SCRIPTURE QUOTATIONS are from the World English Bible (WEB), a public domain (no copyright) modern English translation of the Holy Bible. The World English Bible is based on the American Standard Version (ASV) of the Bible, the Biblia Hebraica Stutgartensa Old Testament, and the Greek Majority Text New Testament.
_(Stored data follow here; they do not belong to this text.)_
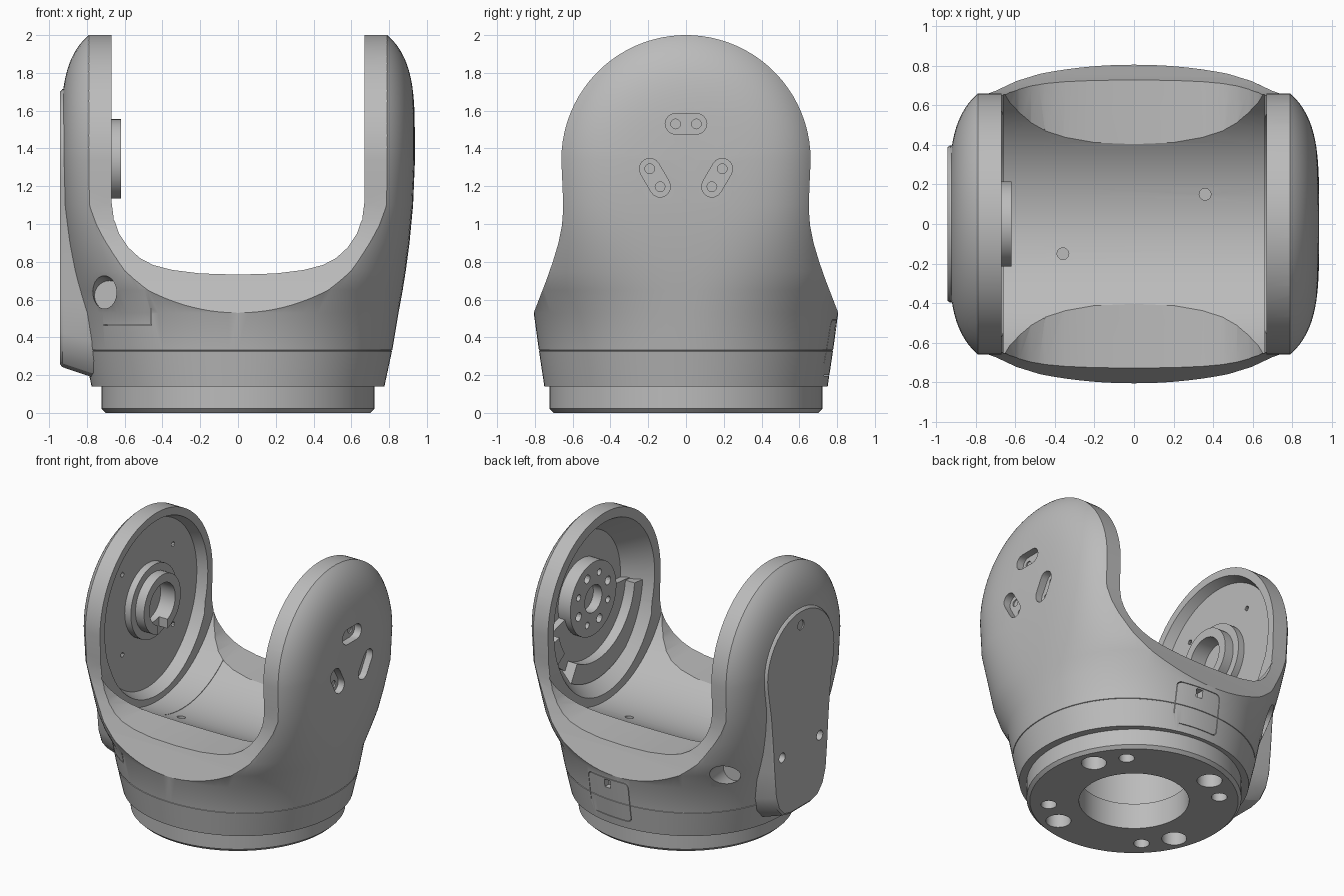
import bpy, bmesh, math
from math import sin, cos, pi

cube = bpy.data.objects.get("Cube")
if cube:
    bpy.data.objects.remove(cube, do_unlink=True)

grey = bpy.data.materials.new("mid grey")
grey.use_nodes = True
grey.diffuse_color = (0.5, 0.5, 0.5, 1)
grey.node_tree.nodes["Principled BSDF"].inputs["Base Color"].default_value = (0.5, 0.5, 0.5, 1)
AXIS_Z = 1.34  # height of the hinge axis


def loft(name, rings, cap_end=True):
    """Skin a list of equal closed rings and cap the ends."""
    bm = bmesh.new()
    rows = [[bm.verts.new(p) for p in ring] for ring in rings]
    n = len(rows[0])
    for low, high in zip(rows, rows[1:]):
        for i in range(n):
            j = (i + 1) % n
            bm.faces.new((low[i], low[j], high[j], high[i]))
    bm.faces.new(rows[0])
    if cap_end:
        bm.faces.new(rows[-1])
    bmesh.ops.remove_doubles(bm, verts=bm.verts, dist=1e-5)
    bmesh.ops.recalc_face_normals(bm, faces=bm.faces)
    mesh = bpy.data.meshes.new(name)
    bm.to_mesh(mesh)
    bm.free()
    mesh.materials.append(grey)
    ob = bpy.data.objects.new(name, mesh)
    bpy.context.collection.objects.link(ob)
    return ob


def place(u, v, h, axis):
    return {"x": (h, u, v), "y": (u, h, v), "z": (u, v, h)}[axis]


def prism(name, pts, axis, lo, hi, top=None):
    return loft(name, [[place(u, v, lo, axis) for u, v in pts],
                       [place(u, v, hi, axis) for u, v in top or pts]])


def circle(r, u=0, v=0, n=48):
    return [(u + r * cos(2 * pi * i / n), v + r * sin(2 * pi * i / n)) for i in range(n)]


def egg(r):
    """Circle round the hinge axis with a longer lower half."""
    return [(y, AXIS_Z + z * (1.13 if z < 0 else 1)) for y, z in circle(r, n=72)]


def slot(u, v, half, r, turn):
    """Stadium outline with its long axis at the given angle."""
    out = []
    for i in range(18):
        a = -pi / 2 + pi * (i % 9) / 8 + (pi if i > 8 else 0)
        p = r * cos(a) + (half if i < 9 else -half)
        q = r * sin(a)
        out.append((u + p * cos(turn) - q * sin(turn), v + p * sin(turn) + q * cos(turn)))
    return out


def rounded(u, v, w, h, r):
    """Rounded rectangle outline from half sizes."""
    return [(u + math.copysign(w - r, cos(a)) + r * cos(a), v + math.copysign(h - r, sin(a)) + r * sin(a))
            for a in (2 * pi * (i + .5) / 24 for i in range(24))]


def sector(r0, r1, start, end, n=20):
    angs = [math.radians(start + (end - start) * i / n) for i in range(n + 1)]
    return ([(r1 * cos(a), AXIS_Z + r1 * sin(a)) for a in angs]
            + [(r0 * cos(a), AXIS_Z + r0 * sin(a)) for a in reversed(angs)])


def box(x, y, z):
    return prism("cutter", [(x[0], y[0]), (x[1], y[0]), (x[1], y[1]), (x[0], y[1])], "z", *z)


def boolean(ob, op, *cutters):
    for cutter in cutters:
        cutter.hide_render = True
        mod = ob.modifiers.new("cut", "BOOLEAN")
        mod.operation, mod.solver, mod.object = op, "EXACT", cutter
        bpy.context.view_layer.objects.active = ob
        bpy.ops.object.modifier_apply(modifier=mod.name)
        bpy.data.objects.remove(cutter, do_unlink=True)


def cut(ob, *cutters):
    boolean(ob, "DIFFERENCE", *cutters)


# Outer shell: superellipse sections below the hinge, swept round the hinge above it
def section(a, b, n, count=128):
    ring = []
    for i in range(count):
        c, s = cos(2 * pi * i / count), sin(2 * pi * i / count)
        c, s = (0 if abs(t) < 1e-9 else t for t in (c, s))
        ring.append((math.copysign(a * abs(c) ** (2 / n), c), math.copysign(b * abs(s) ** (2 / n), s)))
    return ring


levels = [(.14, .775, .75, 2.05), (.326, .815, .778, 2.1), (.328, .812, .775, 2.1), (.331, .812, .775, 2.1),
          (.333, .817, .779, 2.1), (.53, .85, .806, 2.15), (.65, .872, .855, 2.35), (.75, .888, .85, 2.65),
          (.9, .908, .805, 3.2), (1.1, .927, .787, 3.9), (AXIS_Z, .937, .787, 4)]
rings = [[(x, y, z) for x, y in section(a, b, n)] for z, a, b, n in levels]
crown = section(*levels[-1][1:])
for k in range(1, 17):
    f = pi / 2 * k / 16
    rings.append([(x, y * cos(f) if k < 16 else 0, AXIS_Z + abs(y) * sin(f)) for x, y in crown])
# the crown closes on itself along its ridge
body = loft("yoke_body", rings, cap_end=False)

# Side silhouette: waisted sides with a round top
half = [(.95, .05), (.95, .4), (.806, .53), (.775, .61), (.74, .7), (.705, .8), (.675, .9),
        (.657, .99), (.65, 1.08), (.653, 1.18)]
arc = [(.66 * cos(pi * i / 41), AXIS_Z + .66 * sin(pi * i / 41)) for i in range(42)]
boolean(body, "INTERSECT", prism("side_cutter", half + arc + [(-y, z) for y, z in reversed(half)], "x", -1.2, 1.2))

# U-shaped gap between the arms, and the round trough of its floor
u = [(.67, 2.2), (.67, 1.12), (.658, 1.03), (.63, .95), (.58, .875), (.52, .82), (.45, .783), (.35, .757), (.2, .738), (0, .732)]
cut(body, prism("gap_cutter", u + [(-x, z) for x, z in reversed(u[:-1])], "y", -1.2, 1.2),
    prism("trough_cutter", circle(.73, 0, AXIS_Z, 96), "x", -.66, .66),
    prism("seam_cutter", circle(.734, 0, AXIS_Z, 96), "x", -.455, -.451))

# Tapered recesses in both arms
cut(body, prism("pocket", egg(.61), "x", .64, .86, egg(.46)),
    prism("recess", egg(.615), "x", -.64, -.74, egg(.575)))

# Three tangential slots with bolt holes in the outer left face
for k in range(3):
    a = pi / 2 + k * 2 * pi / 3
    y, z, turn = .19 * cos(a), AXIS_Z + .19 * sin(a), a + pi / 2
    cut(body, prism("slot_cutter", slot(y, z, .055, .055, turn), "x", .88, 1))
    for s in (-.055, .055):
        cut(body, prism("bolt_cutter", circle(.026, y + s * cos(turn), z + s * sin(turn), 12), "x", .83, 1))

# Slanted access holes beside the cover, drain holes in the floor, engraved lines
for s in (-1, 1):
    cut(body, prism("access_cutter", circle(.08, -.68, .62, 24), "y", s * .42, s * .75, circle(.08, -.745, .665, 24)),
        prism("drain_cutter", circle(.03, .36 * s, .15 * s, 12), "z", .56, .8))
cut(body, box((-.75, -.457), (-.9, -.45), (.463, .468)), box((-.462, -.457), (-.9, -.6), (.465, .55)))
# Service panel outline with its latch notch at the back
panel = prism("panel_cutter", rounded(.09, .345, .175, .15, .035), "y", .73, .9)
cut(panel, prism("panel_core", rounded(.09, .345, .171, .146, .032), "y", .7, 1))
cut(body, panel, box((.065, .115), (.74, .9), (.42, .48)))

# Mounting base with a bore and paired bolt holes
base = loft("mounting_base", [[(x, y, z) for x, y in circle(r, n=72)]
                              for r, z in ((.7, 0), (.722, .022), (.722, .15))])
cut(base, prism("bore", circle(.37), "z", -.1, .3))
cut(body, prism("bore", circle(.37), "z", .1, .2), prism("wide_bore", circle(.42), "z", .19, .5))
for k in range(4):
    for r, off in ((.085, 0), (.053, 23)):
        a = math.radians(90 * k + off + 22)
        cut(base, prism("bolt_cutter", circle(r, .575 * cos(a), .575 * sin(a), 20), "z", -.1, .11))

# Right arm bearing hub: flange and notched tube
flange = prism("bearing_flange", circle(.27, 0, AXIS_Z), "x", -.76, -.69)
tube = prism("bearing_tube", circle(.215, 0, AXIS_Z), "x", -.76, -.62)
for ob in (flange, tube):
    cut(ob, prism("bore", circle(.15, 0, AXIS_Z), "x", -.74, -.5))
cut(tube, box((-.69, -.5), (-.06, .06), (1.1, 1.25)))
for k in range(4):
    a = pi / 4 + k * pi / 2
    cut(body, prism("screw_cutter", circle(.018, .42 * cos(a), AXIS_Z + .42 * sin(a), 10), "x", -.78, -.7))

# Left arm drive hub with a bolt circle, and the stepped collar round its lower half
hub = prism("drive_hub", circle(.27, 0, AXIS_Z), "x", .76, .87)
cut(hub, prism("bore", circle(.1, 0, AXIS_Z), "x", .6, .83))
for k in range(8):
    a = pi / 8 + k * pi / 4
    cut(hub, prism("bolt_cutter", circle(.032 if k % 2 else .024, .185 * cos(a), AXIS_Z + .185 * sin(a), 14), "x", .6, .82))
collar = prism("drive_collar", sector(.26, .52, 185, 345), "x", .81, .865)
lips = [prism("collar_lip", sector(.45, .59, s, e), "x", .735, .83) for s, e in ((186, 300), (325, 345))]

# Domed-end cover on the right arm's outer face, chamfered at the bottom
side = [(.12, .215), (.2, .235), (.26, .3), (.295, .4), (.315, .6), (.33, .8), (.355, 1.05), (.39, 1.25)]
top = [(.4 * cos(pi * i / 24), AXIS_Z + .4 * sin(pi * i / 24)) for i in range(25)]
outline = side + top + [(-y, z) for y, z in reversed(side)]
cover = loft("side_cover", [[(x, y * s, 1 + (z - 1) * t) for y, z in outline]
                            for x, s, t in ((-.7, 1, 1.04), (-.78, 1, 1.03), (-.93, .995, .965), (-.943, .975, .945))])
for y, z in ((0, 1.6), (-.22, .7), (.22, .7)):
    cut(cover, prism("screw_cutter", circle(.036, y, z, 16), "x", -1, -.9))
# trim the cover so that it stays inside the arm wall
cut(cover, prism("trim", circle(.73, 0, AXIS_Z, 64), "x", -.6, -.79))

# Smooth shading with sharp edges kept
for ob in (body, base, flange, tube, hub, collar, cover, *lips):
    bpy.ops.object.select_all(action="DESELECT")
    ob.select_set(True)
    bpy.context.view_layer.objects.active = ob
    bpy.ops.object.shade_smooth_by_angle(angle=math.radians(25))
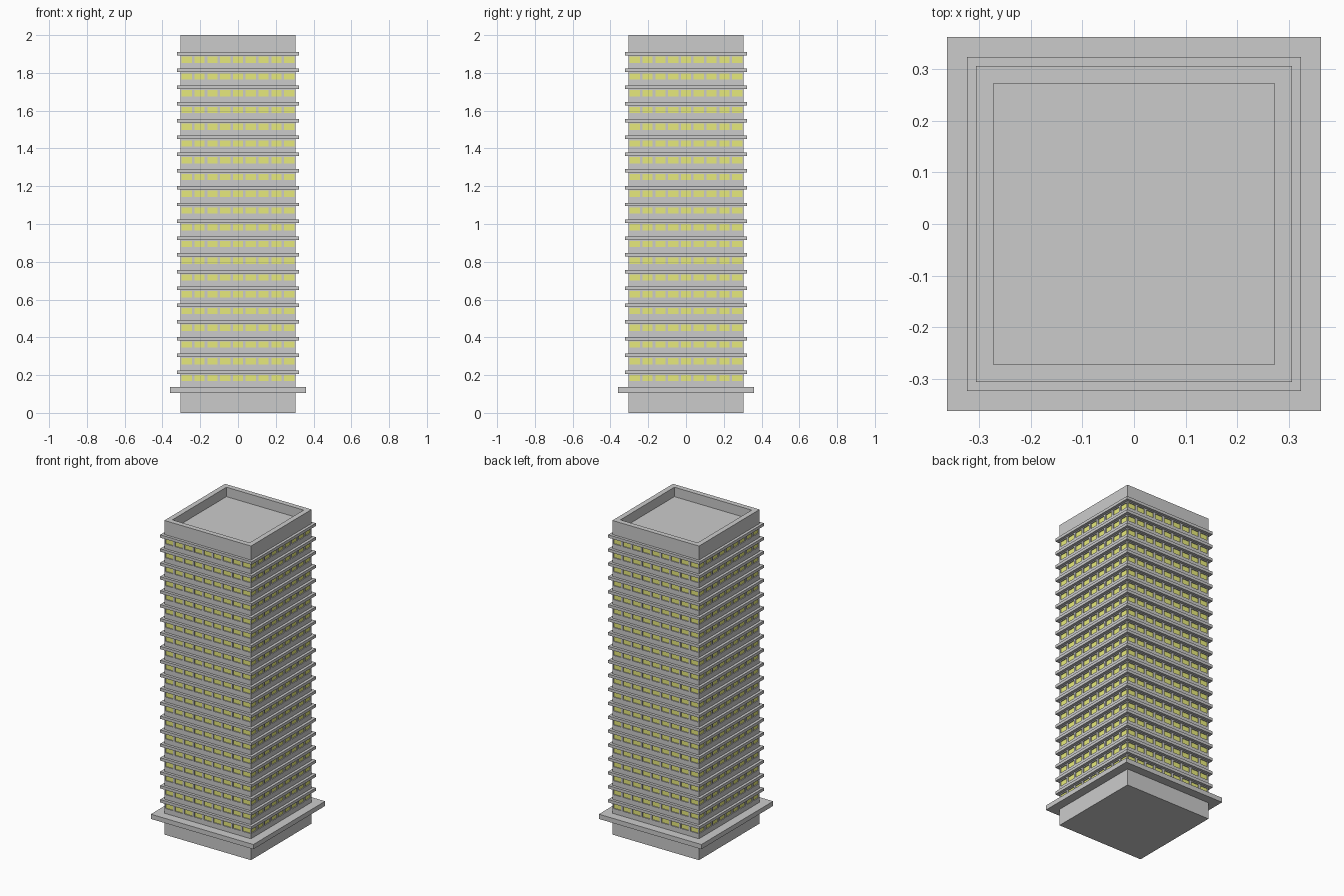
import bpy, bmesh
from math import pi
from mathutils import Matrix

if "Cube" in bpy.data.objects:
    bpy.data.objects.remove(bpy.data.objects["Cube"])

H = 0.305                      # half width of the tower
FLOORS, BAYS = 20, 9
PITCH = 0.0887                 # storey height
BAY = 2 * H / BAYS
WIN_W, WIN_Z0, WIN_Z1 = 0.054, 0.168, 0.201
RECESS = 0.006


def finish(name, bm, mats=()):
    me = bpy.data.meshes.new(name)
    bm.to_mesh(me)
    bm.free()
    for m in mats:
        me.materials.append(m)
    ob = bpy.data.objects.new(name, me)
    bpy.context.collection.objects.link(ob)
    return ob


def square_loft(bm, profile, closed=False, cap=False):
    """Sweep a (half width, z) profile around a square."""
    loops = [[bm.verts.new((sx * h, sy * h, z))
              for sx, sy in ((-1, -1), (1, -1), (1, 1), (-1, 1))] for h, z in profile]
    pairs = list(zip(loops, loops[1:]))
    if closed:
        pairs.append((loops[-1], loops[0]))
    for a, b in pairs:
        for i in range(4):
            j = (i + 1) % 4
            bm.faces.new((a[i], a[j], b[j], b[i]))
    if cap:
        bm.faces.new(loops[-1])


def ledge(bm, half, z0, z1):
    inner = H - 0.003
    square_loft(bm, [(inner, z0), (half, z0), (half, z1), (inner, z1)], closed=True)


# Materials: plain wall and yellow glass
wall = bpy.data.materials.new("wall")
wall.diffuse_color = (0.8, 0.8, 0.8, 1)
wall.use_nodes = True
wall.node_tree.nodes["Principled BSDF"].inputs["Base Color"].default_value = wall.diffuse_color
glass = bpy.data.materials.new("window_yellow")
glass.diffuse_color = (0.8, 0.82, 0.2, 1)
glass.use_nodes = True
glass.node_tree.nodes["Principled BSDF"].inputs["Base Color"].default_value = glass.diffuse_color

# Facades: a grid with recessed windows, turned to all four sides
xs = [-H]
for i in range(BAYS):
    c = -H + (i + 0.5) * BAY
    xs += [c - WIN_W / 2, c + WIN_W / 2]
xs.append(H)
zs = [0]
for f in range(FLOORS):
    zs += [WIN_Z0 + f * PITCH, WIN_Z1 + f * PITCH]
zs.append(2)

bm = bmesh.new()
grid = [[bm.verts.new((x, -H, z)) for x in xs] for z in zs]
windows = []
for r in range(len(zs) - 1):
    for c in range(len(xs) - 1):
        face = bm.faces.new((grid[r][c], grid[r][c + 1], grid[r + 1][c + 1], grid[r + 1][c]))
        if r % 2 and c % 2:
            windows.append(face)
bm.normal_update()
bmesh.ops.inset_individual(bm, faces=windows, thickness=0, depth=-RECESS)
for face in windows:
    face.material_index = 1
side = bm.faces[:] + bm.edges[:] + bm.verts[:]
for k in range(1, 4):
    dup = bmesh.ops.duplicate(bm, geom=side)["geom"]
    bmesh.ops.rotate(bm, verts=[g for g in dup if isinstance(g, bmesh.types.BMVert)],
                     cent=(0, 0, 0), matrix=Matrix.Rotation(k * pi / 2, 3, 'Z'))
# Underside
bm.faces.new([bm.verts.new((x, y, 0)) for x, y in ((-H, -H), (-H, H), (H, H), (H, -H))])
bmesh.ops.remove_doubles(bm, verts=bm.verts[:], dist=1e-5)
finish("tower_walls", bm, (wall, glass))

# Parapet rim and sunken roof
bm = bmesh.new()
square_loft(bm, [(H, 2), (0.272, 2), (0.272, 1.94)], cap=True)
finish("roof_parapet", bm, (wall,))

# Storey ledges
bm = bmesh.new()
for f in range(FLOORS):
    z = 0.207 + f * PITCH
    ledge(bm, 0.3225, z, z + 0.0185)
finish("floor_ledges", bm, (wall,))

# Wide canopy above the ground floor
bm = bmesh.new()
ledge(bm, 0.361, 0.106, 0.136)
finish("base_canopy", bm, (wall,))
The ASV, which is also in the public domain due to expired copyrights, was a very good translation, but included many archaic words (hast, shineth, etc.), which the WEB has updated.
Carr, G. Lloyd, Tyndale Old Testament Commentaries: The Song of Solomon, Vol. 17 (Downers Grove, Illinois: Inter-Varsity Press, 1984)
Davis, Ellen F., Westminster Bible Companion: Proverbs, Ecclesiastes, and the Song of Songs(Louisville: Westminster John Knox Press, 2000)
Garrett, Duane A., New American Commentary: Proverbs, Ecclesiastes, Song of Solomon, Vol. 14 (Broadman & Holman Publishers, 1993)
Garrett, Duane A., and House, Paul R., Word Biblical Commentary: Song of Songs & Lamentations(Nashville: Thomas Nelson, 2000)
Griffiths, Paul J., Brazos Theological Commentary: Lamentations and the Song of Songs (Louisville: Westminster John Knox Press, 2012)
Jenson, Robert W., Interpretation: Song of Songs (Louisville: Westminster John Knox Press, 2005)
Longman, Tremper Longman III, The New International Commentary on the Old Testament: Song of Songs (William B. Eerdmans Publishing Company (Grand Rapids: 2001)
Murphy, Roland E., and Huwiler, Elizabeth, New International Biblical Commentary: Proverbs, Ecclesiastes, Song of Songs (Peabody, Massachusetts: Hendrickson Publishers, 1999)
Newsome, James D., in Brueggemann, Walter, Cousar, Charles B., Gaventa, Beverly R., and Newsome, James D., Texts for Teaching: A Lectionary Commentary Based on the NRSV–Year B (Louisville: Westminster John Knox Press, 1993)
Redford, R.A., The Pulpit Commentary: Proverbs, Ecclesiastes, Song of Solomon, “Song of Solomon,”Vol. IX (Peabody, MA: Hendrickson Publishers, no date)
Tucker, Gene M., in Craddock, Fred B., Hayes, John H., Holladay, Carl R., and Tucker, Gene M.,Preaching Through the Christian Year B (Valley Forge, Pennsylvania: Trinity Press International, 1993)
Weems, Renita J., The New Interpreters Bible: Introduction to Wisdom Literature: Proverbs, Ecclesiastes, Song of Songs, Wisdom, Sirach, Vol.V
(Nashville: Abingdon Press, 1997)
Willimon, William H., in Van Harn, Roger E. (ed.), The Lectionary Commentary: Theological Exegesis for Sunday’s Texts: The First Readings: The Old Testament and Acts (Grand Rapids: William B. Eerdmans Publishing Company, 2001)
Copyright 2012, 2015, Richard Niell Donovan